§ **Input for this task**:
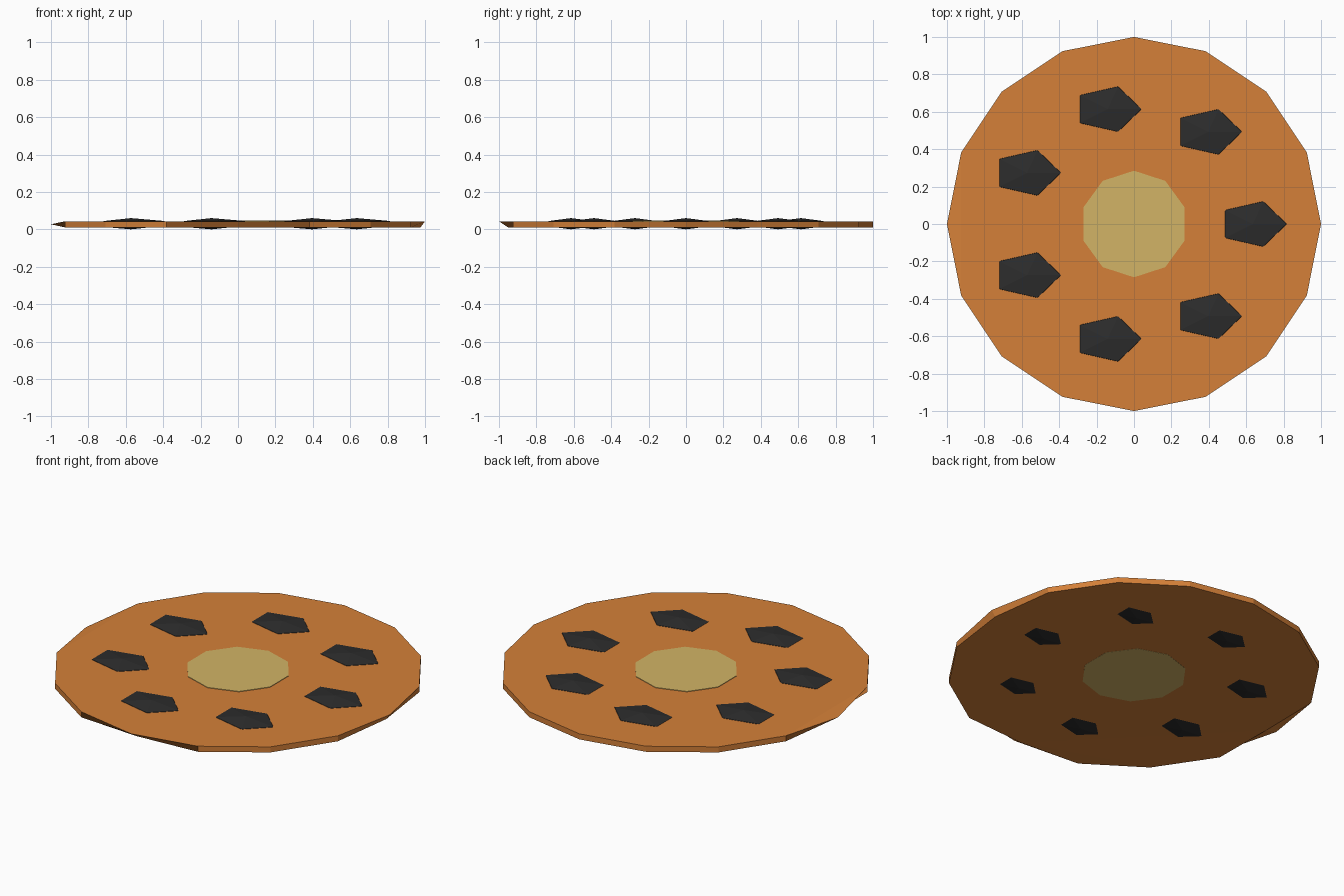
import bpy, bmesh, math
from mathutils import Matrix, Vector

if "Cube" in bpy.data.objects:
    bpy.data.objects.remove(bpy.data.objects["Cube"])


def material(name, rgb):
    m = bpy.data.materials.new(name)
    m.diffuse_color = (*rgb, 1)
    m.use_nodes = True
    m.node_tree.nodes["Principled BSDF"].inputs["Base Color"].default_value = m.diffuse_color
    return m


ORANGE = material("baked orange", (0.66, 0.216, 0.04))
CREAM = material("pale yellow", (0.645, 0.456, 0.133))
BLACK = material("charcoal", (0.026, 0.026, 0.026))


def finish(bm, name, mat):
    bmesh.ops.recalc_face_normals(bm, faces=bm.faces)
    me = bpy.data.meshes.new(name)
    bm.to_mesh(me)
    bm.free()
    me.materials.append(mat)
    ob = bpy.data.objects.new(name, me)
    bpy.context.collection.objects.link(ob)
    return ob


def prism(sides, radius, z0, z1, turn=0.0):
    bm = bmesh.new()
    rings = []
    for z in (z0, z1):
        rings.append([bm.verts.new((radius * math.cos(turn + i * math.tau / sides),
                                    radius * math.sin(turn + i * math.tau / sides), z))
                      for i in range(sides)])
    low, high = rings
    bm.faces.new(low[::-1])
    bm.faces.new(high)
    for i in range(sides):
        j = (i + 1) % sides
        bm.faces.new((low[i], low[j], high[j], high[i]))
    return bm, low, high


# Flat 16-sided base; its left corner tapers and the front lower rim tucks in
bm, low, high = prism(16, 1.0, 0.01, 0.043)
bmesh.ops.triangulate(bm, faces=[f for f in bm.faces if len(f.verts) > 4])
low[8].co.x, low[8].co.z = -0.93, 0.012
high[8].co.z = 0.027
low[0].co.x = 0.975
low[12].co.y = -0.95
finish(bm, "base_disc", ORANGE)

# Pale ten-sided centre plug, just proud of the base
bm, low, high = prism(10, 0.285, 0.0098, 0.046, math.pi / 2)
finish(bm, "centre_plug", CREAM)


# Seven flattened 20-sided nuggets in a ring, all pointing to +x
def nugget(name, angle):
    h, r = 0.03, 0.18
    bm = bmesh.new()
    top, bottom = bm.verts.new((0, 0, h)), bm.verts.new((0, 0, -h))
    up, dn = [], []
    for i in range(5):
        for ring, off, s in ((up, 0, 1), (dn, math.pi / 5, -1)):
            a = off + i * math.tau / 5
            ring.append(bm.verts.new((r * math.cos(a), 0.7 * r * math.sin(a), s * 0.48 * h)))
    for i in range(5):
        j = (i + 1) % 5
        bm.faces.new((top, up[i], up[j]))
        bm.faces.new((up[i], dn[i], up[j]))
        bm.faces.new((dn[i], dn[j], up[j]))
        bm.faces.new((bottom, dn[j], dn[i]))
    pos = Vector((0.635 * math.cos(angle), 0.63 * math.sin(angle), 0.03))
    bmesh.ops.transform(bm, matrix=Matrix.Translation(pos), verts=bm.verts)
    finish(bm, name, BLACK)


for k in range(7):
    nugget(f"nugget_{k + 1}", k * math.tau / 7)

§ **Problem to solve**: Take every line of the material that contains the word "objects", and copy it.

§ **Written solution**:
if "Cube" in bpy.data.objects:
    bpy.data.objects.remove(bpy.data.objects["Cube"])
    ob = bpy.data.objects.new(name, me)
    bpy.context.collection.objects.link(ob)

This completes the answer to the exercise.